Sometimes employees can get the wrong impression or perspective of how well (or how poorly) a practice is doing. This can create discontentment because of the misconception that the owner gets to put every penny that comes into the practice directly into his or her pocket. As the owner or manager, you know well enough that it isn't true. Most employees do not see the bills the practice pays and have no clue how much it costs to keep the doors open.
A fun exercise to do at a staff meeting is "100 Pennies". This illustration is very simple to do with your employees and helps them get a better perspective of the true costs of running a veterinary practice. To start, you give each employee 100 pennies. These pennies represent 100% of the gross revenue - every "penny" that comes into the practice. Then talk through the list of the costs and expenses that the practice has. One by one, go thru each expense the practice has. Ask the employees to put aside (or put in a cup to demonstrate more clearly being GONE) the number of pennies they think are required to pay that expense as a percentage of gross revenue. For example, if they think that drugs and medical supplies are 20% of total gross revenue, they will put away 20 pennies, and so forth. You can give examples of vendor names that belong to each expense category if that helps the employees wrap their heads around the expenses better.

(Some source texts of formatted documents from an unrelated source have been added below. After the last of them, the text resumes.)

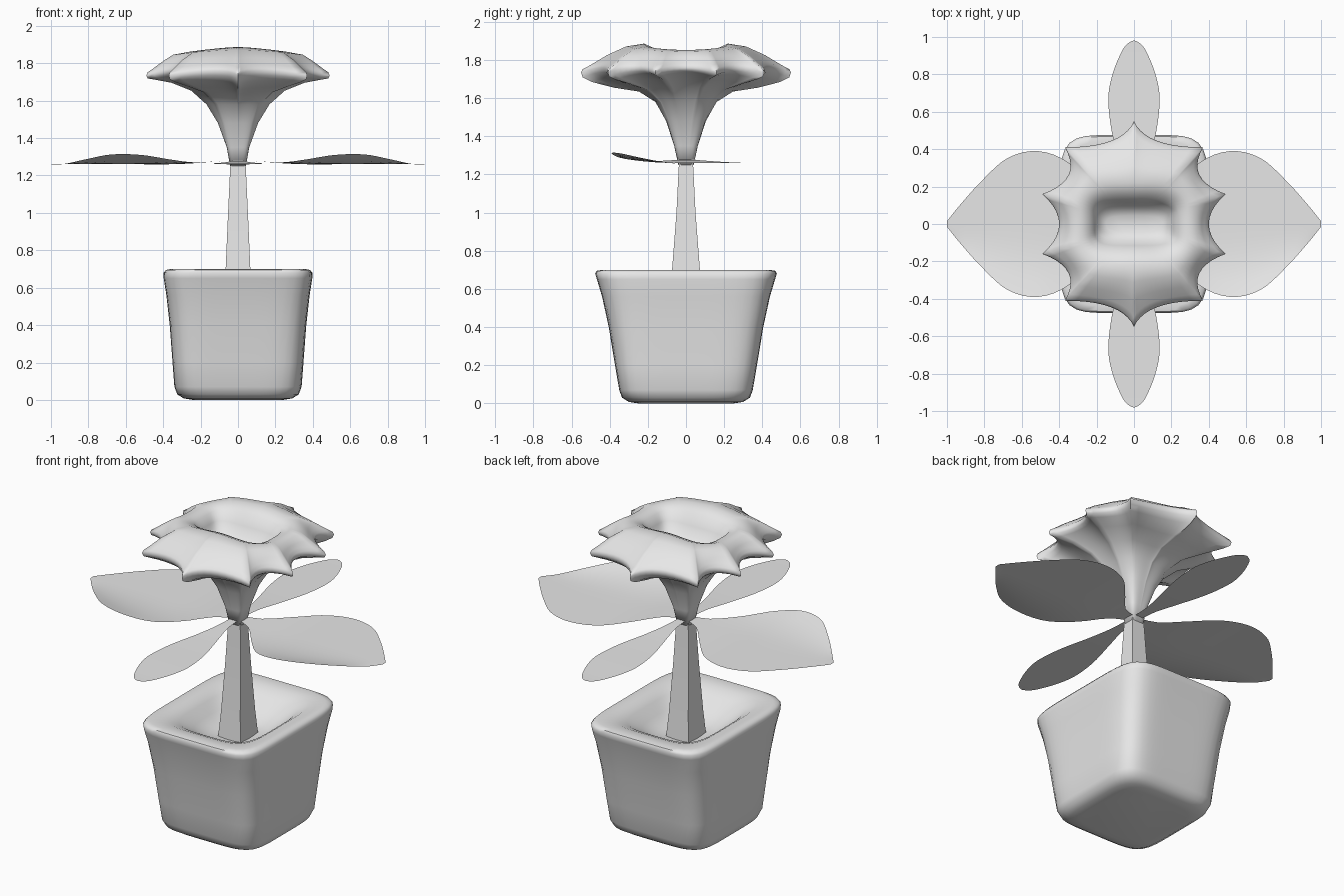
import bpy, bmesh, math

if "Cube" in bpy.data.objects:
    bpy.data.objects.remove(bpy.data.objects["Cube"])

grey = bpy.data.materials.new("light grey")
grey.diffuse_color = (0.8, 0.8, 0.8, 1)
grey.use_nodes = True
grey.node_tree.nodes["Principled BSDF"].inputs["Base Color"].default_value = grey.diffuse_color


def finish(name, bm, angle=60, fix=True):
    if fix:
        bmesh.ops.recalc_face_normals(bm, faces=bm.faces)
    mesh = bpy.data.meshes.new(name)
    bm.to_mesh(mesh)
    bm.free()
    mesh.materials.append(grey)
    ob = bpy.data.objects.new(name, mesh)
    bpy.context.collection.objects.link(ob)
    bpy.ops.object.select_all(action='DESELECT')
    bpy.context.view_layer.objects.active = ob
    ob.select_set(True)
    bpy.ops.object.shade_smooth_by_angle(angle=math.radians(angle))
    return ob


def loft(name, rings, angle=60):
    """Skin a stack of equal-length rings and cap both ends."""
    bm = bmesh.new()
    rows = [[bm.verts.new(p) for p in ring] for ring in rings]
    n = len(rows[0])
    for a, b in zip(rows, rows[1:]):
        for i in range(n):
            j = (i + 1) % n
            bm.faces.new((a[i], a[j], b[j], b[i]))
    bm.faces.new(rows[0][::-1])
    bm.faces.new(rows[-1])
    return finish(name, bm, angle)


def squircle(a, b, t, e):
    """Point at angle t on a rounded rectangle of half-sizes a, b."""
    c, s = math.cos(t), math.sin(t)
    r = (abs(c / a) ** e + abs(s / b) ** e) ** (-1 / e)
    return r * c, r * s


def spline(keys, t):
    """Smooth interpolation through (position, value...) keys."""
    for i in range(len(keys) - 1):
        if t <= keys[i + 1][0]:
            break
    k0, k1, k2, k3 = (keys[max(0, min(len(keys) - 1, i + d))] for d in (-1, 0, 1, 2))
    h = k2[0] - k1[0]
    u = (t - k1[0]) / h
    out = []
    for c in range(1, len(k1)):
        m1 = (k2[c] - k0[c]) / (k2[0] - k0[0]) * h
        m2 = (k3[c] - k1[c]) / (k3[0] - k1[0]) * h
        out.append((2*u**3 - 3*u*u + 1) * k1[c] + (u**3 - 2*u*u + u) * m1
                   + (3*u*u - 2*u**3) * k2[c] + (u**3 - u*u) * m2)
    return out


# pot: half-width x, half-width y, height, squareness; then rim and sunken soil
pot_keys = [(0.24, 0.25, 0.0, 5), (0.29, 0.30, 0.008, 5), (0.325, 0.335, 0.03, 5.5),
            (0.34, 0.35, 0.07, 6), (0.35, 0.372, 0.2, 6), (0.365, 0.405, 0.4, 6),
            (0.383, 0.44, 0.56, 6), (0.397, 0.467, 0.65, 6), (0.397, 0.476, 0.68, 6),
            (0.385, 0.468, 0.695, 6), (0.36, 0.44, 0.70, 6), (0.30, 0.37, 0.692, 5),
            (0.26, 0.31, 0.665, 4), (0.21, 0.24, 0.61, 3), (0.15, 0.17, 0.565, 2.5),
            (0.07, 0.07, 0.55, 2)]
N = 80
loft("pot", [[(*squircle(a, b, 2 * math.pi * (i + 0.5) / N, e), z) for i in range(N)]
             for a, b, z, e in pot_keys], 50)

# stem: tapered square post
loft("stem", [[(sx * w, sy * d, z) for sx, sy in ((1, 1), (-1, 1), (-1, -1), (1, -1))]
              for w, d, z in ((0.078, 0.085, 0.545), (0.066, 0.073, 0.7),
                              (0.053, 0.05, 1.0), (0.04, 0.036, 1.28))], 30)

# flower: ten-pointed outline, quarter given as tips with a valley control between
quarter = [((0.49, 0.16), (0.27, 0.24), (0.37, 0.41)),
           ((0.37, 0.41), (0.06, 0.41), (0.0, 0.55))]


def flip(p, sx, sy):
    return p[0] * sx, p[1] * sy


arcs = list(quarter)
arcs += [tuple(flip(p, -1, 1) for p in reversed(a)) for a in reversed(quarter)]
arcs.append(((-0.49, 0.16), (-0.31, 0.0), (-0.49, -0.16)))
arcs += [tuple(flip(p, -1, -1) for p in a) for a in quarter]
arcs += [tuple(flip(p, 1, -1) for p in reversed(a)) for a in reversed(quarter)]
arcs.append(((0.49, -0.16), (0.31, 0.0), (0.49, 0.16)))
STEPS = 10
star = []
for a, c, b in arcs:
    for k in range(STEPS):
        u = k / STEPS
        x, y = ((1-u)**2 * a[i] + 2*u*(1-u) * c[i] + u*u * b[i] for i in (0, 1))
        star.append((x, y, 4 * u * (1 - u)))  # third value: 1 in a valley, 0 at a tip

# half x, half y, squareness, star mix, star scale, height, valley lift, y-side lift
flower_keys = [(0.042, 0.040, 5, 0, 1, 1.25, 0, 0), (0.06, 0.062, 4, 0, 1, 1.35, 0, 0),
               (0.10, 0.095, 3.5, 0.02, 1, 1.48, 0, 0), (0.15, 0.135, 3, 0.06, 1, 1.58, 0, 0),
               (0.20, 0.18, 3, 0.18, 1, 1.655, 0, -0.02), (0.25, 0.23, 3, 0.5, 0.95, 1.70, 0.01, -0.045),
               (0.30, 0.30, 3, 0.85, 0.96, 1.715, 0.02, -0.03), (0.3, 0.3, 3, 1, 0.985, 1.72, 0.025, -0.01),
               (0.3, 0.3, 3, 1, 1.0, 1.735, 0.025, 0), (0.3, 0.3, 3, 1, 0.985, 1.752, 0.025, 0),
               (0.36, 0.36, 3, 0.85, 0.95, 1.775, 0.02, 0), (0.35, 0.32, 3, 0.5, 0.93, 1.81, 0.005, 0.015),
               (0.33, 0.27, 3, 0.2, 0.9, 1.843, 0, 0.028), (0.285, 0.21, 3.5, 0.04, 0.9, 1.853, 0, 0.033),
               (0.24, 0.15, 4, 0, 1, 1.835, 0, 0.02), (0.21, 0.115, 4.5, 0, 1, 1.79, 0, 0),
               (0.19, 0.085, 4, 0, 1, 1.74, 0, 0), (0.15, 0.045, 3, 0, 1, 1.715, 0, 0)]
rings = []
for a, b, e, m, s, z, lift, ylift in flower_keys:
    ring = []
    for x, y, v in star:
        t = math.atan2(y, x)
        qx, qy = squircle(a, b, t, e)
        ring.append((qx + (x * s - qx) * m, qy + (y * s - qy) * m,
                     z + lift * v + ylift * math.sin(t) ** 2))
    rings.append(ring)
loft("flower", rings, 80)


# leaves: single sheets; keys are distance along, half-width, height, front-edge curl
def leaf(name, keys, place, steps=28, across=10):
    bm = bmesh.new()
    rows = []
    for i in range(steps + 1):
        u = keys[0][0] + (keys[-1][0] - keys[0][0]) * (1 - (1 - i / steps) ** 1.4)
        w, z, curl = spline(keys, u)
        row = []
        for j in range(across + 1):
            v = 2 * j / across - 1
            row.append(bm.verts.new((*place(u, v * max(w, 0.004)), z + curl * max(0, -v) ** 2.5)))
        rows.append(row)
    for a, b in zip(rows, rows[1:]):
        for j in range(across):
            bm.faces.new((a[j], b[j], b[j + 1], a[j + 1]))
    bm.normal_update()
    if sum(f.normal.z for f in bm.faces) < 0:
        bmesh.ops.reverse_faces(bm, faces=bm.faces)
    finish(name, bm, 60, False)


side_keys = [(0.02, 0.03, 1.28, 0), (0.12, 0.07, 1.275, 0), (0.24, 0.21, 1.265, 0.005),
             (0.36, 0.335, 1.26, 0.025), (0.52, 0.39, 1.26, 0.05), (0.68, 0.35, 1.26, 0.052),
             (0.82, 0.225, 1.26, 0.025), (0.94, 0.09, 1.26, 0), (1.0, 0.015, 1.26, 0)]
end_keys = [(0.02, 0.025, 1.28, 0), (0.15, 0.035, 1.277, 0), (0.3, 0.07, 1.27, 0),
            (0.5, 0.12, 1.266, 0), (0.68, 0.137, 1.264, 0), (0.8, 0.115, 1.262, 0),
            (0.92, 0.067, 1.26, 0), (0.965, 0.035, 1.26, 0), (0.98, 0.006, 1.26, 0)]
for label, sign in (("right", 1), ("left", -1)):
    leaf(label + "_leaf", side_keys, lambda u, v: (sign * u, v))
for label, sign in (("back", 1), ("front", -1)):
    leaf(label + "_leaf", end_keys, lambda u, v: (v, sign * u))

As you go down through the list of expenses, the number of pennies that remain grows smaller and smaller. Once you get down to the end of the profit and loss statement, or net income, ask each employee how many pennies they have left. This is how much profit - or pennies - that gets to stay in the bank account. More often than not, your staff will run out of pennies before you finish the list. But wait. There's more! You have to use what's left to make payments that are not recorded on the profit and loss statement, such as principle payments on any loans the practice may have on equipment or vehicles, along with income taxes on the profit. Then THAT amount that is left over is what actually goes into the owner's pocket for his or her share of owning the practice, also known as owner distribution. By going through this exercise, your staff learns more about how the business operates and gains an understanding of how they impact the results. Once you discuss their thoughts on why they have the amount of pennies they do, show them the practice's last fiscal calendar profit and loss as a percentage of revenue so they can see how close, or far off, they were. This exercise is fun to do because you can literally watch the light bulbs turn on, watch realizations on the employees' faces and hear their comments as they start to get a clearer picture of the business side of the practice.